Workplace violence is as common as water-cooler gossip, with nearly two million incidents - including 600 to 800 homicides - reported nationally.

But count only incidents with more than one dead victim and the numbers shrink to just 10 to 20 cases a year, said Park Dietz, a workplace-violence expert and forensic psychiatrist.

And cases with a female shooter?

"That's so unusual. This is just the fourth one that I recall in 30 years," said Dietz, founder and president of the Threat Assessment Group, of Newport Beach, Calif.

One of the others also occurred here: Sylvia Seegrist went on a shooting rampage at the Springfield Mall in Delaware County in 1985, killing three and wounding seven. She was found guilty of murder but mentally ill and received three life sentences.

Dietz said that typically, workplace shooters erupt after public humiliation, such as an escorted ouster from the workplace, he added. Yvonne Hiller, 43, the suspect in Thursday night's shooting at the Kraft plant, had been suspended minutes before she returned with a .357 Magnum, police said.

And most workplace shooters, Dietz said, have the common denominator of "paranoid perceptions, distortion and depression."

Hiller filed a complaint last year with the U.S. Occupational Safety and Health Administration claiming that co-workers had been spraying her with chemicals, including deer urine.

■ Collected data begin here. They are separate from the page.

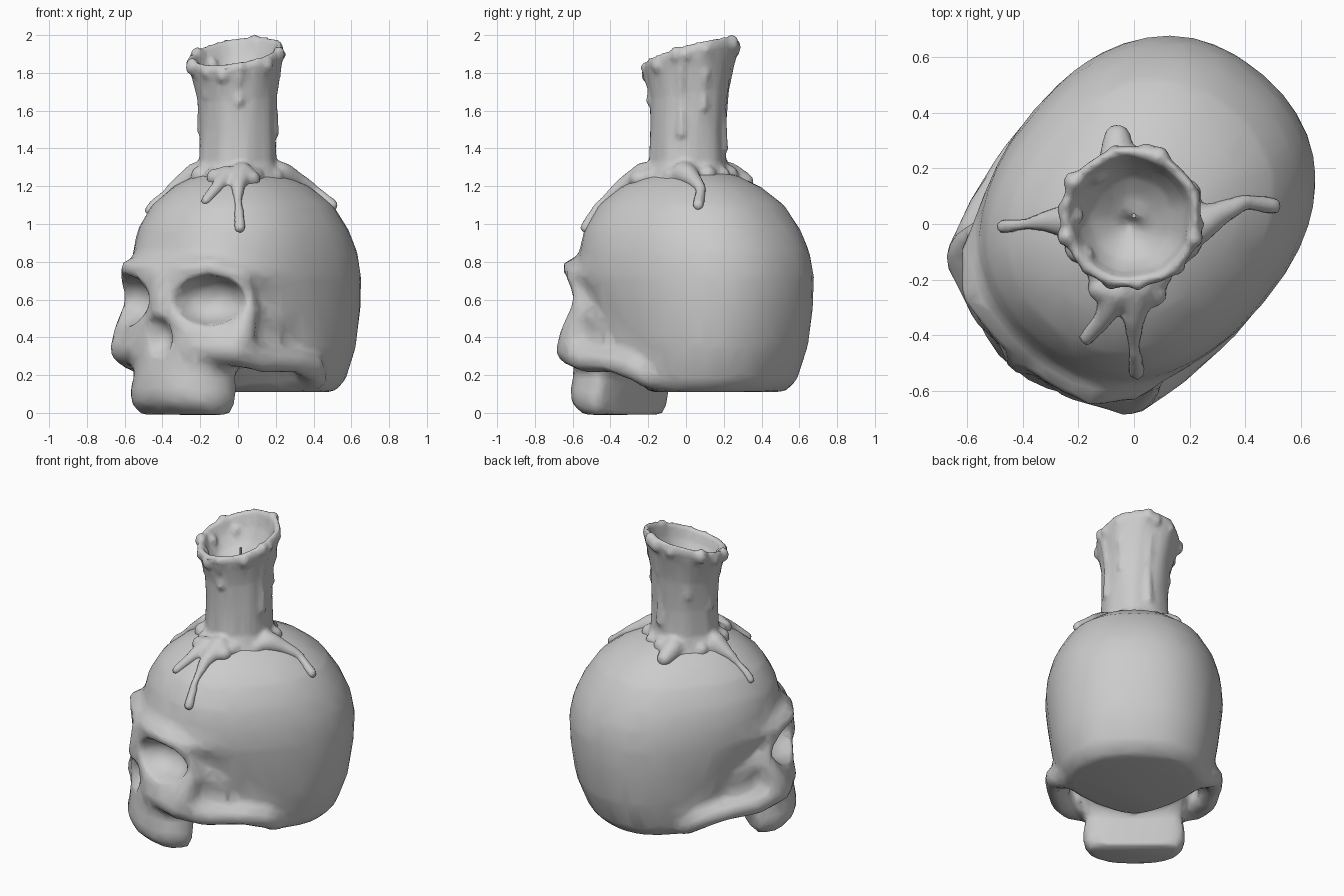
import bpy, bmesh, math, random
from mathutils import Matrix, Vector
from mathutils.bvhtree import BVHTree

random.seed(4)
if "Cube" in bpy.data.objects:
    bpy.data.objects.remove(bpy.data.objects["Cube"])

TURN = Matrix.Rotation(math.radians(-40), 4, "Z")   # the head looks off to its right

grey = bpy.data.materials.new("plain_grey")
grey.use_nodes = True
grey.diffuse_color = (0.6, 0.6, 0.6, 1)
grey.node_tree.nodes["Principled BSDF"].inputs["Base Color"].default_value = (0.6, 0.6, 0.6, 1)


def skin(bm, rings):
    """Closed surface through a stack of point rings."""
    rows = [[bm.verts.new(p) for p in ring] for ring in rings]
    n = len(rows[0])
    for low, high in zip(rows, rows[1:]):
        for i in range(n):
            j = (i + 1) % n
            bm.faces.new((low[i], low[j], high[j], high[i]))
    bm.faces.new(rows[0][::-1])
    bm.faces.new(rows[-1])


def oval(z, width, front, widest, back, front_power, back_power, n=40):
    """Horizontal oval with its own roundness at front and back."""
    ring = []
    for i in range(n):
        c, s = math.cos(math.tau * i / n), math.sin(math.tau * i / n)
        e = 2 / (front_power if s < 0 else back_power)
        reach = widest - front if s < 0 else back - widest
        ring.append((width * math.copysign(abs(c) ** e, c),
                     widest + reach * math.copysign(abs(s) ** e, s), z))
    return ring


def blob(bm, centre, size, spin=0):
    m = Matrix.Translation(centre) @ Matrix.Rotation(spin, 4, "Z") @ Matrix.Diagonal((*size, 1))
    bmesh.ops.create_icosphere(bm, subdivisions=2, radius=1, matrix=m)


def chain(bm, points, steps=6):
    """Row of overlapping balls through (x, y, z, radius) points."""
    for a, b in zip(points, points[1:]):
        for k in range(steps + 1):
            x, y, z, r = (p + (q - p) * k / steps for p, q in zip(a, b))
            blob(bm, (x, y, z), (r, r, r))


def make(name, bm, matrix=Matrix()):
    bmesh.ops.recalc_face_normals(bm, faces=bm.faces)
    mesh = bpy.data.meshes.new(name)
    bm.to_mesh(mesh)
    bm.free()
    mesh.materials.append(grey)
    obj = bpy.data.objects.new(name, mesh)
    obj.matrix_world = matrix
    bpy.context.collection.objects.link(obj)
    return obj


def fuse(obj, voxel, keep, cutter=None):
    """Melt overlapping parts together, carve, soften and thin out the faces."""
    def remesh():
        m = obj.modifiers.new("melt", "REMESH")
        m.mode, m.voxel_size, m.use_smooth_shade = "VOXEL", voxel, True
    remesh()
    if cutter:
        cut = obj.modifiers.new("carve", "BOOLEAN")
        cut.operation, cut.object, cut.solver = "DIFFERENCE", cutter, "EXACT"
        remesh()
    soft = obj.modifiers.new("soften", "SMOOTH")
    soft.factor, soft.iterations = 0.5, 3
    obj.modifiers.new("thin", "DECIMATE").ratio = keep
    bpy.context.view_layer.update()
    deps = bpy.context.evaluated_depsgraph_get()
    mesh = bpy.data.meshes.new_from_object(obj.evaluated_get(deps))
    obj.modifiers.clear()
    obj.data = mesh
    mesh.shade_smooth()
    if cutter:
        bpy.data.objects.remove(cutter)


# Cranium: height, half width, front, widest, back, front roundness
cranium = [
    (0.11, 0.40, -0.19, 0.17, 0.53, 1.4), (0.17, 0.45, -0.25, 0.17, 0.60, 1.5),
    (0.35, 0.50, -0.40, 0.15, 0.67, 2.0), (0.55, 0.525, -0.46, 0.13, 0.70, 2.25),
    (0.72, 0.54, -0.57, 0.08, 0.71, 2.25), (0.85, 0.53, -0.57, 0.06, 0.685, 2.25),
    (0.97, 0.50, -0.545, 0.04, 0.63, 2.25), (1.10, 0.43, -0.47, 0.04, 0.54, 2.25),
    (1.20, 0.32, -0.35, 0.03, 0.41, 2.25), (1.26, 0.21, -0.23, 0.03, 0.28, 2.25),
    (1.29, 0.08, -0.08, 0.02, 0.12, 2.25),
]
skull_bm = bmesh.new()
skin(skull_bm, [oval(*row, 2.25) for row in cranium])
surface = BVHTree.FromBMesh(skull_bm)

# Upper jaw with a flat back, widening into the face
face = [
    (-0.01, 0.27, -0.58, -0.44, -0.36), (0.05, 0.31, -0.66, -0.43, -0.35),
    (0.12, 0.31, -0.68, -0.43, -0.34), (0.20, 0.29, -0.665, -0.42, -0.33),
    (0.29, 0.32, -0.655, -0.40, -0.25), (0.42, 0.37, -0.65, -0.41, -0.18),
    (0.55, 0.40, -0.65, -0.40, -0.15), (0.75, 0.40, -0.64, -0.40, -0.15),
    (0.84, 0.36, -0.58, -0.37, -0.15),
]
skin(skull_bm, [oval(*row, 2.2, 5) for row in face])
chain(skull_bm, [(0, -0.62, 0.72, 0.05), (0, -0.64, 0.53, 0.055)])
for s in (-1, 1):
    # Brow, outer eye rim and cheekbone
    chain(skull_bm, [(s * 0.08, -0.61, 0.76, 0.045), (s * 0.28, -0.56, 0.77, 0.05),
                     (s * 0.38, -0.45, 0.72, 0.045), (s * 0.415, -0.385, 0.58, 0.04),
                     (s * 0.395, -0.45, 0.40, 0.08)])
    # Temple ridge running back from the brow, with a filled temple below
    chain(skull_bm, [(s * 0.38, -0.45, 0.74, 0.045), (s * 0.46, -0.22, 0.72, 0.04)])
    chain(skull_bm, [(s * 0.39, -0.37, 0.55, 0.045), (s * 0.43, -0.20, 0.48, 0.045)])
    chain(skull_bm, [(s * 0.37, -0.36, 0.42, 0.05), (s * 0.42, -0.18, 0.40, 0.05)])
    # Cheek arch
    chain(skull_bm, [(s * 0.18, -0.57, 0.35, 0.08), (s * 0.37, -0.47, 0.34, 0.095),
                     (s * 0.44, -0.32, 0.28, 0.07), (s * 0.485, -0.10, 0.27, 0.06),
                     (s * 0.475, 0.04, 0.24, 0.07), (s * 0.43, 0.12, 0.19, 0.07)])
skull = make("skull", skull_bm, TURN)

# Eye sockets and nose opening
hollow_bm = bmesh.new()
for s in (-1, 1):
    blob(hollow_bm, (s * 0.275, -0.57, 0.595), (0.205, 0.18, 0.135), s * 0.55)
blob(hollow_bm, (0, -0.70, 0.40), (0.095, 0.13, 0.12))
hollows = make("hollow_cutter", hollow_bm, TURN)
hollows.hide_render = True
fuse(skull, 0.024, 0.1, hollows)


# Candle stub with a slanted, hollowed top
def slant(a):
    return 0.035 * math.cos(a) + 0.065 * math.sin(a)


def candle_ring(z, r, n=40):
    lift = max(0, (z - 1.5) / 0.42)
    ring = []
    for i in range(n):
        a = math.tau * i / n
        rr = r * (1 + 0.015 * math.sin(5 * a + 3 * z) + 0.01 * math.sin(9 * a - 4 * z))
        ring.append((rr * math.cos(a) - 0.012 * lift, rr * math.sin(a) + 0.01 + 0.015 * lift,
                     z + lift * slant(a)))
    return ring


profile = [
    (1.10, 0.27), (1.20, 0.26), (1.26, 0.23), (1.33, 0.205), (1.50, 0.200), (1.68, 0.208),
    (1.80, 0.232), (1.88, 0.255), (1.92, 0.245), (1.91, 0.218), (1.83, 0.195),
    (1.76, 0.150), (1.71, 0.080), (1.69, 0.010),
]
wax = bmesh.new()
skin(wax, [candle_ring(z, r) for z, r in profile])

# Lumps on the rim
for i in range(13):
    a = math.tau * i / 13 + random.uniform(-0.2, 0.2)
    r = random.uniform(0.026, 0.042)
    blob(wax, (0.24 * math.cos(a) - 0.012, 0.24 * math.sin(a) + 0.025,
               1.88 + slant(a) + random.uniform(-0.025, 0.01)), (r, r, r * 1.3), a)

# Runs of wax down the side: angle, top, bottom
for deg, top, low in ((-10, 1.85, 1.48), (25, 1.8, 1.62), (75, 1.85, 1.4), (130, 1.85, 1.6),
                      (175, 1.82, 1.5), (215, 1.8, 1.68), (272, 1.78, 1.65)):
    a = math.radians(deg)
    x, y = math.cos(a), math.sin(a) + 0.05
    chain(wax, [(0.21 * x, 0.21 * y, top, 0.03), (0.195 * x, 0.195 * y, (top + low) / 2, 0.018),
                (0.195 * x, 0.195 * y, low, 0.028)], 8)


def on_skull(x, y):
    start = TURN.inverted() @ Vector((x, y, 3))
    hit = surface.ray_cast(start, Vector((0, 0, -1)))[0]
    return hit.z if hit else 1.0


def drip(points):
    path = []
    for (x0, y0, r0), (x1, y1, r1) in zip(points, points[1:]):
        for k in range(5):
            t = k / 4
            x, y = x0 + (x1 - x0) * t, y0 + (y1 - y0) * t
            path.append((x, y, on_skull(x, y), r0 + (r1 - r0) * t))
    chain(wax, path, 3)


# Wax skirt and drips running over the skull
for i in range(12):
    a = math.tau * i / 12 + random.uniform(-0.2, 0.2)
    x, y = 0.215 * math.cos(a), 0.215 * math.sin(a) + 0.01
    r = random.uniform(0.04, 0.06)
    blob(wax, (x, y, on_skull(x, y) - 0.01), (r, r, r))
drip([(-0.12, -0.23, 0.05), (0.07, -0.25, 0.05)])
drip([(0.02, -0.22, 0.07), (0, -0.34, 0.04), (0, -0.44, 0.022), (0.01, -0.53, 0.032)])
drip([(-0.06, -0.24, 0.06), (-0.11, -0.34, 0.035), (-0.17, -0.41, 0.028)])
drip([(0.22, -0.01, 0.07), (0.31, 0.04, 0.045), (0.40, 0.08, 0.028), (0.50, 0.065, 0.032)])
drip([(-0.22, 0.01, 0.07), (-0.31, 0.01, 0.04), (-0.38, 0, 0.022), (-0.47, -0.01, 0.027)])
drip([(-0.06, 0.22, 0.07), (-0.06, 0.31, 0.05)])
candle = make("candle", wax)
fuse(candle, 0.014, 0.3)

# Wick
wick_bm = bmesh.new()
bmesh.ops.create_cone(wick_bm, cap_ends=True, segments=8, radius1=0.01, radius2=0.008, depth=0.14,
                      matrix=Matrix.Translation((0, 0.03, 1.75)))
make("wick", wick_bm)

OSHA ruled after an investigation by Kraft that the allegations were unfounded.